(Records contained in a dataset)
>>
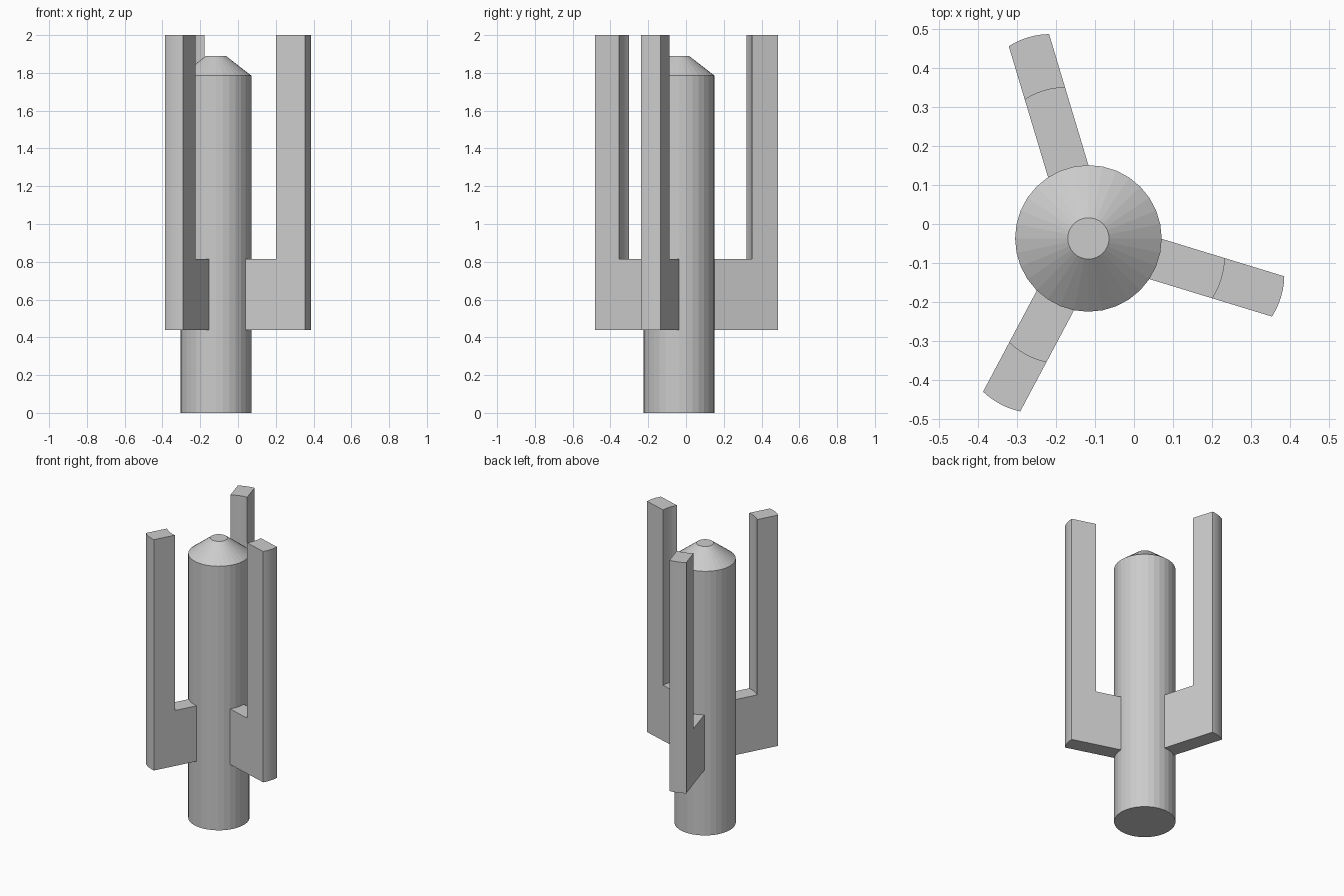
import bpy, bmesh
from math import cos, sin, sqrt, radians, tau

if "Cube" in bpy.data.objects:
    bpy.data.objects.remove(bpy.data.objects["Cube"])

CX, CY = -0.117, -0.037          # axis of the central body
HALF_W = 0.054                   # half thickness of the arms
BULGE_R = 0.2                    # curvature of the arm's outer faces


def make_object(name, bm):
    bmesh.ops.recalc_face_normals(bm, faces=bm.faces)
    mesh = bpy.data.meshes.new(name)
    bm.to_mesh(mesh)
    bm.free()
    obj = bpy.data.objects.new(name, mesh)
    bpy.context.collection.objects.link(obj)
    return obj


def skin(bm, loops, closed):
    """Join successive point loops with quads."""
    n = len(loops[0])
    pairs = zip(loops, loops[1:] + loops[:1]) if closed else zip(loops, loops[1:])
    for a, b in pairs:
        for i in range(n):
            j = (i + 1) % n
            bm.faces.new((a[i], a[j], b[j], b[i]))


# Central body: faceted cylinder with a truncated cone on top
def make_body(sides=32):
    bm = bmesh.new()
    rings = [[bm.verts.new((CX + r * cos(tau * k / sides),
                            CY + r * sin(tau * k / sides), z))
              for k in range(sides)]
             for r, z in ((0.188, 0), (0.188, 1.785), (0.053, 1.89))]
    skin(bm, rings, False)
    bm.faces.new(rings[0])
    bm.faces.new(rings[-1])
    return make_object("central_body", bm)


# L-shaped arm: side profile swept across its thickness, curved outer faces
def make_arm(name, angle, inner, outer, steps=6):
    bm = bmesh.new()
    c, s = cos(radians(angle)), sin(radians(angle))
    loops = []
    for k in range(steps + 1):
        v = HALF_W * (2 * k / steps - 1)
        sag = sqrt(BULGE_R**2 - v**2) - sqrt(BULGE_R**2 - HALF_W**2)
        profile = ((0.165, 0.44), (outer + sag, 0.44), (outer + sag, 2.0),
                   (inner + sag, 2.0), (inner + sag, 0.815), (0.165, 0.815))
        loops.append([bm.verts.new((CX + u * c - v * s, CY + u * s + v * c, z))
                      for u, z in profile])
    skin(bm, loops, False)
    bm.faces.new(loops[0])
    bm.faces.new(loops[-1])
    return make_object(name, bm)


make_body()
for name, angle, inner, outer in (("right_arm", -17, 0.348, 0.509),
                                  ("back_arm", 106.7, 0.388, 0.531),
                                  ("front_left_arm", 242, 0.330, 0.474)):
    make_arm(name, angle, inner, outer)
<<
>>
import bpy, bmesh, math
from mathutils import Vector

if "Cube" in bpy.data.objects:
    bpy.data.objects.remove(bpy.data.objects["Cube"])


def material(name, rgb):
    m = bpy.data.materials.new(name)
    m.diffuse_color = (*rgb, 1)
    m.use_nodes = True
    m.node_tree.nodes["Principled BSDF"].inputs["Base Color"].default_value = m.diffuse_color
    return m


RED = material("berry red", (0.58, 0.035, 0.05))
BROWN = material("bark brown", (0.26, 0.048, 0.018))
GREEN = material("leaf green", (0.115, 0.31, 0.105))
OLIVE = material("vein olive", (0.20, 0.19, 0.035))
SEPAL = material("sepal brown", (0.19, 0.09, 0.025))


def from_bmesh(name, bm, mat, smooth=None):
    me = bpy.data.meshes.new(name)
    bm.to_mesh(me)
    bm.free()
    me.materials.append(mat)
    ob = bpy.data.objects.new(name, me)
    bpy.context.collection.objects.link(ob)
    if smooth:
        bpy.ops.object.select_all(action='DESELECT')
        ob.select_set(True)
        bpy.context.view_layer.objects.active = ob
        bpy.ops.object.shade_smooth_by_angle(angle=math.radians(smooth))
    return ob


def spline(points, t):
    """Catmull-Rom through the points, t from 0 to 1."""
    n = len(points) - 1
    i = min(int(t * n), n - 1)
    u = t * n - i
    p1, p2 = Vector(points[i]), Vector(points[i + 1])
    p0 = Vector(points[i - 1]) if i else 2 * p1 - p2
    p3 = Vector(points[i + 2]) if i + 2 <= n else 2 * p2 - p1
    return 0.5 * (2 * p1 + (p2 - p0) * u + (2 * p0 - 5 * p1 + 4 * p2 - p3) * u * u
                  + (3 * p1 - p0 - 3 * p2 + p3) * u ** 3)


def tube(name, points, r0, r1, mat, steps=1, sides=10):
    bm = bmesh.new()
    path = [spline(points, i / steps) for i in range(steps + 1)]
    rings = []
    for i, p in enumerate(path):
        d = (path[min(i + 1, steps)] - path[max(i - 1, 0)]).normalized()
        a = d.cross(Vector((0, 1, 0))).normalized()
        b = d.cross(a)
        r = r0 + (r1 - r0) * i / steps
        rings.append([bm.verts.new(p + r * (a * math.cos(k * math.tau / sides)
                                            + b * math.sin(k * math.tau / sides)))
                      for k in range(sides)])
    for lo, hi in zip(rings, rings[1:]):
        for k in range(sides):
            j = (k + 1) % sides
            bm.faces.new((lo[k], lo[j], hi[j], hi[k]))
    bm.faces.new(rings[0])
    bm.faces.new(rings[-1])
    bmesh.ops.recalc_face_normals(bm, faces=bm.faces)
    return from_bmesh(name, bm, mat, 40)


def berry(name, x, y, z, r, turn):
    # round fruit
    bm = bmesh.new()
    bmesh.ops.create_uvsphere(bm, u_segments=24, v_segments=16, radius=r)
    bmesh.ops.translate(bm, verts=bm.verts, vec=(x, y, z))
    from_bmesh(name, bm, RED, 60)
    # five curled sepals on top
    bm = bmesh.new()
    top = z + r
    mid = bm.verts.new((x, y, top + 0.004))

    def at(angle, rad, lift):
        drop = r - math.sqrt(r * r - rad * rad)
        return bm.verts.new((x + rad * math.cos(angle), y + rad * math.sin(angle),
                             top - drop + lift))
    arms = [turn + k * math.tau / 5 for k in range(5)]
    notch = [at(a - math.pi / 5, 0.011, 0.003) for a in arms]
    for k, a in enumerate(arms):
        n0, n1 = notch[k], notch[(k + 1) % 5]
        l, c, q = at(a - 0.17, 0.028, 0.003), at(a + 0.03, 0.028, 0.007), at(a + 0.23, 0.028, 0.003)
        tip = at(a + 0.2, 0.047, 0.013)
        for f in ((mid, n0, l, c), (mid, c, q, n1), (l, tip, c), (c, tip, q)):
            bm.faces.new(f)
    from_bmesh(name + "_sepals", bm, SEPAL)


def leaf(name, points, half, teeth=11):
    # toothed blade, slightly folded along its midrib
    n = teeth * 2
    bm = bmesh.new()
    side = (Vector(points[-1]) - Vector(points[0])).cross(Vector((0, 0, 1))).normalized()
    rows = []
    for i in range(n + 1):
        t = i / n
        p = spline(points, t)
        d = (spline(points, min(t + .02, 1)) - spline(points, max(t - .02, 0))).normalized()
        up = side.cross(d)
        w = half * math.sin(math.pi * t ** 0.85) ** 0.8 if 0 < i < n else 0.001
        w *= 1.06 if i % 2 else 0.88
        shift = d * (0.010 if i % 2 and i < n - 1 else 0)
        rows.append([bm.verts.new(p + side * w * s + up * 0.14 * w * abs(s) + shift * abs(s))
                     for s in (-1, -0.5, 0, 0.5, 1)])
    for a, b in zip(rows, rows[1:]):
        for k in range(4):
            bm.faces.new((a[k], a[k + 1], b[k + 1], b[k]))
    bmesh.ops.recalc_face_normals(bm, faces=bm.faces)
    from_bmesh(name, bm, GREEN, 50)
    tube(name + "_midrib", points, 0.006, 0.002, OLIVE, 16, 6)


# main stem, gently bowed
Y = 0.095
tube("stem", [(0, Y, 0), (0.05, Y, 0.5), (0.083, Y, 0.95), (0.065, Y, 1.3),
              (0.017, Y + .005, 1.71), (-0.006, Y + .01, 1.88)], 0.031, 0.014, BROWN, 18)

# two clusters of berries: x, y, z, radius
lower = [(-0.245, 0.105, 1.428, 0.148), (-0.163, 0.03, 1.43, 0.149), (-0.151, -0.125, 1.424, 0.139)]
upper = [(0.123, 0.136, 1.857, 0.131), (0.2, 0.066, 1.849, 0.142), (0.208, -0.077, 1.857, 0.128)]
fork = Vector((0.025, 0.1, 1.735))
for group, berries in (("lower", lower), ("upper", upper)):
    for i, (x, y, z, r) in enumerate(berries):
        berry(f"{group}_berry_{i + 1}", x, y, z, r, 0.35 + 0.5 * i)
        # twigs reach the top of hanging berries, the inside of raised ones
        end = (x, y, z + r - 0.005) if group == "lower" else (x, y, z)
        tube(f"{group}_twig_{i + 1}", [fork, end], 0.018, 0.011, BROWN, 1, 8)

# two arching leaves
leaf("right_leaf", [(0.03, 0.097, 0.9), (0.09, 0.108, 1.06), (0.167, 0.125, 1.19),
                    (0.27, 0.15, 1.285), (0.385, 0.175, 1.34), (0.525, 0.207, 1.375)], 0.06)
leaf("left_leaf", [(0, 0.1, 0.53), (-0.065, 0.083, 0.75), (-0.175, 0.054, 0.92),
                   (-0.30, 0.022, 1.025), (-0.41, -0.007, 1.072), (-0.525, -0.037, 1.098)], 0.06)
<<
### What is needed
Working from the entries above, filter out every line that lacks "drop" and copy what remains.

### Answer space
        drop = r - math.sqrt(r * r - rad * rad)
                             top - drop + lift))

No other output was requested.